By Lia Blanchard
In this final installment of our series on tea, we’ll explore the “other” teas; some of which aren’t actually teas at all!
White tea is produced from the buds and a few select leaves of the tea plant. The highest quality of white tea is “silver needle” white tea, made only from the silvery white buds of the plant. It is the fine whitish hairs on these immature, unopened leaves that give white tea its name; the beverage itself is a delicate pale yellow. In the most premium tea, the fine white hairs are visible in the brew.
Picking is done from well-established plants, only during a certain time of year, and only when weather conditions permit – no rain or frost on the ground permitted! Altitude and soil are also critical.
Unlike green or black tea, buds and leaves harvested for white tea are not rolled or crushed in any way – they are simply dried, allowing only slight fermentation of this least-processed tea.
Sometimes called Imperial Tea, yellow tea gets its name from its bright yellow coloring. The yellow color is acquired during an extra step in the processing of the tea, in which damp leaves are covered and allowed to ferment slightly. This also produces the sweet and mellow flavor that is its most prized characteristic.
What about herbals?
The bottom line: if it isn’t made from the Camellia sinensis plant, it isn’t a tea. Steeping any part – leaves, stems, flowers, bark, seeds, roots – of any other plant produces what is more correctly called a tisane or infusion.

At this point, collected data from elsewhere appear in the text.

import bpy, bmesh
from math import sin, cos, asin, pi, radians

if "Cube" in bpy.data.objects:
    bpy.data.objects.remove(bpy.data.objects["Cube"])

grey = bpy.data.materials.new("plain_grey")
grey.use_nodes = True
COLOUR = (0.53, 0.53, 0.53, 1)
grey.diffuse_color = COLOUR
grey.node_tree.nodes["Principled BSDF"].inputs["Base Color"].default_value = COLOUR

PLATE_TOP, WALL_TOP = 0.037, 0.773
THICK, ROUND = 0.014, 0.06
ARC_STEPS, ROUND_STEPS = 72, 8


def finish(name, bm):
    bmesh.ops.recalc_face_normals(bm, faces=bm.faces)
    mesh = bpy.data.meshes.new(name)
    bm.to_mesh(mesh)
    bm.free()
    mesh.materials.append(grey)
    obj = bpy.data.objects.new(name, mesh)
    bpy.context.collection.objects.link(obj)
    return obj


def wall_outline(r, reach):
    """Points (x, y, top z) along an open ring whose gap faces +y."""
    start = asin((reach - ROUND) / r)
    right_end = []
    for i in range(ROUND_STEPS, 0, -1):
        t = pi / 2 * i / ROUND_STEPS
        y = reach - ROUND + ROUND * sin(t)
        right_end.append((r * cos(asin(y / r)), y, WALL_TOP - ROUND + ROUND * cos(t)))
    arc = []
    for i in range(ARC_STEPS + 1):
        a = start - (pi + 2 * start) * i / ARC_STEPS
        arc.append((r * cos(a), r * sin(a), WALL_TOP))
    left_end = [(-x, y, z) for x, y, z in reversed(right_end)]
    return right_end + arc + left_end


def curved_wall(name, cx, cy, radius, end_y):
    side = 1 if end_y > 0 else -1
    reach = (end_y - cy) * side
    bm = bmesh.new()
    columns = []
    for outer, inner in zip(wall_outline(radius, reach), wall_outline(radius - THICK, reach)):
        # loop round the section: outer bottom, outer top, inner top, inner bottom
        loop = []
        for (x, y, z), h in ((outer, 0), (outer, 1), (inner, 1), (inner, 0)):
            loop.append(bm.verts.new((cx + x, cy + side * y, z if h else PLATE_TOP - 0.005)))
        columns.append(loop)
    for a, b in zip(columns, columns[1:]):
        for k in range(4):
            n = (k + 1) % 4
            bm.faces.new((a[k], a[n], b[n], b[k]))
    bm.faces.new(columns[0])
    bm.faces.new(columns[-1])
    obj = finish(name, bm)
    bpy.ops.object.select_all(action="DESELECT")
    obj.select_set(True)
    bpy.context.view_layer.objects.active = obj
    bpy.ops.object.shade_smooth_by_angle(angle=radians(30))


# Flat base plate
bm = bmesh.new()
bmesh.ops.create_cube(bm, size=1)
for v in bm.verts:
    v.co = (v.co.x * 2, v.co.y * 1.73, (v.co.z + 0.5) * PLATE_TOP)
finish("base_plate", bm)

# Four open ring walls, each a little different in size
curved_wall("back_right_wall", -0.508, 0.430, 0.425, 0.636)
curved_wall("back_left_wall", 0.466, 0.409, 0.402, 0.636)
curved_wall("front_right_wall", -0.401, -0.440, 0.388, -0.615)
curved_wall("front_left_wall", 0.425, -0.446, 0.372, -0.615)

That said, many herbals are quite pleasant tasting, and enthusiasts enjoy blending the flavors of different herbs and spices to create an array of flavors for every palate. Most herbal tisanes contain no caffeine.